[PROVIDED RECORDS]:

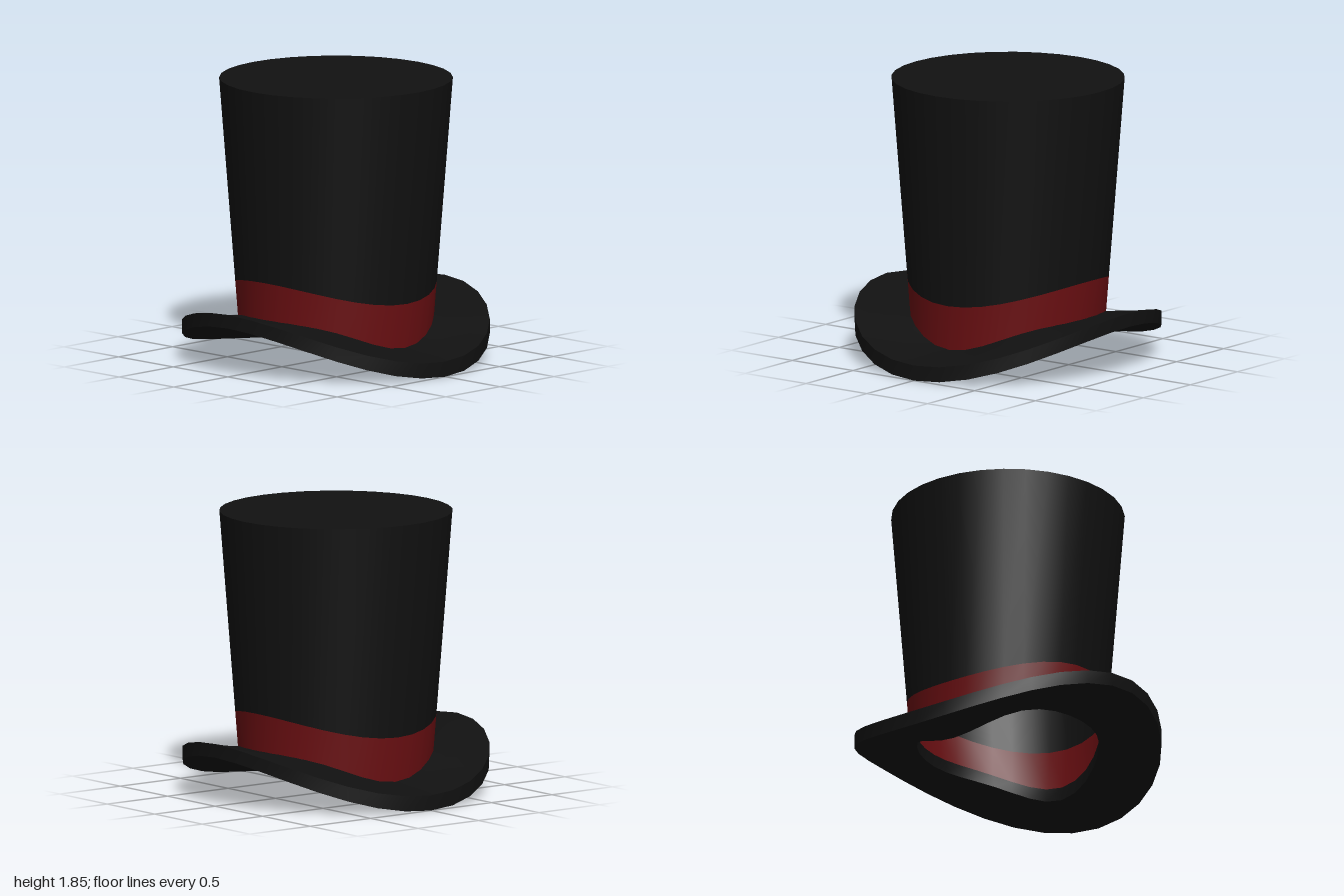
import * as THREE from 'three';

const SEGMENTS = 32;

// A ring maps x/r (-1..1) to a height that drops from `high` to `low` at the sides.
function ring(radius, high, low, power) {
  return (c) => {
    const y = high - (high - low) * Math.pow(Math.abs(c), power);
    return [typeof radius === 'function' ? radius(y) : radius, y];
  };
}

// Blend of two rings, used for the intermediate loops of the brim.
const mixRings = (a, b, t) => (c) => a(c).map((v, i) => v + (b(c)[i] - v) * t);

// Smooth skin over a list of rings.
function skin(rings) {
  const positions = [], index = [];
  rings.forEach((f, j) => {
    for (let i = 0; i < SEGMENTS; i++) {
      const a = (i / SEGMENTS) * Math.PI * 2;
      const [r, y] = f(Math.sin(a));
      positions.push(r * Math.sin(a), y, r * Math.cos(a));
      if (j === rings.length - 1) continue;
      const p = j * SEGMENTS + i, q = j * SEGMENTS + (i + 1) % SEGMENTS;
      index.push(p, q, q + SEGMENTS, p, q + SEGMENTS, p + SEGMENTS);
    }
  });
  const geometry = new THREE.BufferGeometry();
  geometry.setAttribute('position', new THREE.Float32BufferAttribute(positions, 3));
  geometry.setIndex(index);
  geometry.computeVertexNormals();
  return geometry;
}

export function createModel() {
  const hat = new THREE.Group();
  hat.name = 'topHat';
  const felt = new THREE.MeshStandardMaterial({ color: 0x111111, side: THREE.DoubleSide });
  const ribbon = new THREE.MeshStandardMaterial({ color: 0x6b0f12, side: THREE.DoubleSide });
  const add = (name, geometry, material, parent = hat) => {
    const mesh = new THREE.Mesh(geometry, material);
    mesh.name = name;
    parent.add(mesh);
    return mesh;
  };

  // Crown: a hollow wall flaring upward, its lower part covered by the band
  const crownRadius = (y) => 0.616 + 0.078 * y;
  const bandBottom = ring(crownRadius, 0.32, 0.14, 4);
  const bandTop = ring(crownRadius, 0.575, 0.435, 2);
  const crownTop = ring(crownRadius, 1.85, 1.85, 1);
  add('crownWall', skin([bandTop, crownTop]), felt);
  add('band', skin([bandBottom, bandTop]), ribbon);

  const lid = add('crownTop', new THREE.CircleGeometry(crownRadius(1.85), SEGMENTS), felt);
  lid.rotation.x = -Math.PI / 2;
  lid.position.y = 1.85;

  // Brim: a thick ring, curled down at the left and right
  const brim = new THREE.Group();
  brim.name = 'brim';
  hat.add(brim);
  const outerTop = ring(1, 0.41, 0.1, 1.9);
  const outerBottom = ring(1, 0.32, 0, 1.9);
  const innerTop = ring(0.594, 0.315, 0.14, 4.2);
  const innerBottom = ring(0.594, 0.23, 0.05, 4.8);
  const span = (a, b) => [0, 0.25, 0.5, 0.75, 1].map((t) => mixRings(a, b, t));
  add('brimEdge', skin([outerBottom, outerTop]), felt, brim);
  add('brimUpperSide', skin(span(outerTop, innerTop)), felt, brim);
  add('brimOpening', skin([innerTop, innerBottom]), felt, brim);
  add('brimUnderside', skin(span(innerBottom, outerBottom)), felt, brim);

  return hat;
}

[WORK INSTRUCTION]: The listing is to be repeated word for word, with all pictures omitted.

[EXERCISE RESULT]:
import * as THREE from 'three';

const SEGMENTS = 32;

// A ring maps x/r (-1..1) to a height that drops from `high` to `low` at the sides.
function ring(radius, high, low, power) {
  return (c) => {
    const y = high - (high - low) * Math.pow(Math.abs(c), power);
    return [typeof radius === 'function' ? radius(y) : radius, y];
  };
}

// Blend of two rings, used for the intermediate loops of the brim.
const mixRings = (a, b, t) => (c) => a(c).map((v, i) => v + (b(c)[i] - v) * t);

// Smooth skin over a list of rings.
function skin(rings) {
  const positions = [], index = [];
  rings.forEach((f, j) => {
    for (let i = 0; i < SEGMENTS; i++) {
      const a = (i / SEGMENTS) * Math.PI * 2;
      const [r, y] = f(Math.sin(a));
      positions.push(r * Math.sin(a), y, r * Math.cos(a));
      if (j === rings.length - 1) continue;
      const p = j * SEGMENTS + i, q = j * SEGMENTS + (i + 1) % SEGMENTS;
      index.push(p, q, q + SEGMENTS, p, q + SEGMENTS, p + SEGMENTS);
    }
  });
  const geometry = new THREE.BufferGeometry();
  geometry.setAttribute('position', new THREE.Float32BufferAttribute(positions, 3));
  geometry.setIndex(index);
  geometry.computeVertexNormals();
  return geometry;
}

export function createModel() {
  const hat = new THREE.Group();
  hat.name = 'topHat';
  const felt = new THREE.MeshStandardMaterial({ color: 0x111111, side: THREE.DoubleSide });
  const ribbon = new THREE.MeshStandardMaterial({ color: 0x6b0f12, side: THREE.DoubleSide });
  const add = (name, geometry, material, parent = hat) => {
    const mesh = new THREE.Mesh(geometry, material);
    mesh.name = name;
    parent.add(mesh);
    return mesh;
  };

  // Crown: a hollow wall flaring upward, its lower part covered by the band
  const crownRadius = (y) => 0.616 + 0.078 * y;
  const bandBottom = ring(crownRadius, 0.32, 0.14, 4);
  const bandTop = ring(crownRadius, 0.575, 0.435, 2);
  const crownTop = ring(crownRadius, 1.85, 1.85, 1);
  add('crownWall', skin([bandTop, crownTop]), felt);
  add('band', skin([bandBottom, bandTop]), ribbon);

  const lid = add('crownTop', new THREE.CircleGeometry(crownRadius(1.85), SEGMENTS), felt);
  lid.rotation.x = -Math.PI / 2;
  lid.position.y = 1.85;

  // Brim: a thick ring, curled down at the left and right
  const brim = new THREE.Group();
  brim.name = 'brim';
  hat.add(brim);
  const outerTop = ring(1, 0.41, 0.1, 1.9);
  const outerBottom = ring(1, 0.32, 0, 1.9);
  const innerTop = ring(0.594, 0.315, 0.14, 4.2);
  const innerBottom = ring(0.594, 0.23, 0.05, 4.8);
  const span = (a, b) => [0, 0.25, 0.5, 0.75, 1].map((t) => mixRings(a, b, t));
  add('brimEdge', skin([outerBottom, outerTop]), felt, brim);
  add('brimUpperSide', skin(span(outerTop, innerTop)), felt, brim);
  add('brimOpening', skin([innerTop, innerBottom]), felt, brim);
  add('brimUnderside', skin(span(innerBottom, outerBottom)), felt, brim);

  return hat;
}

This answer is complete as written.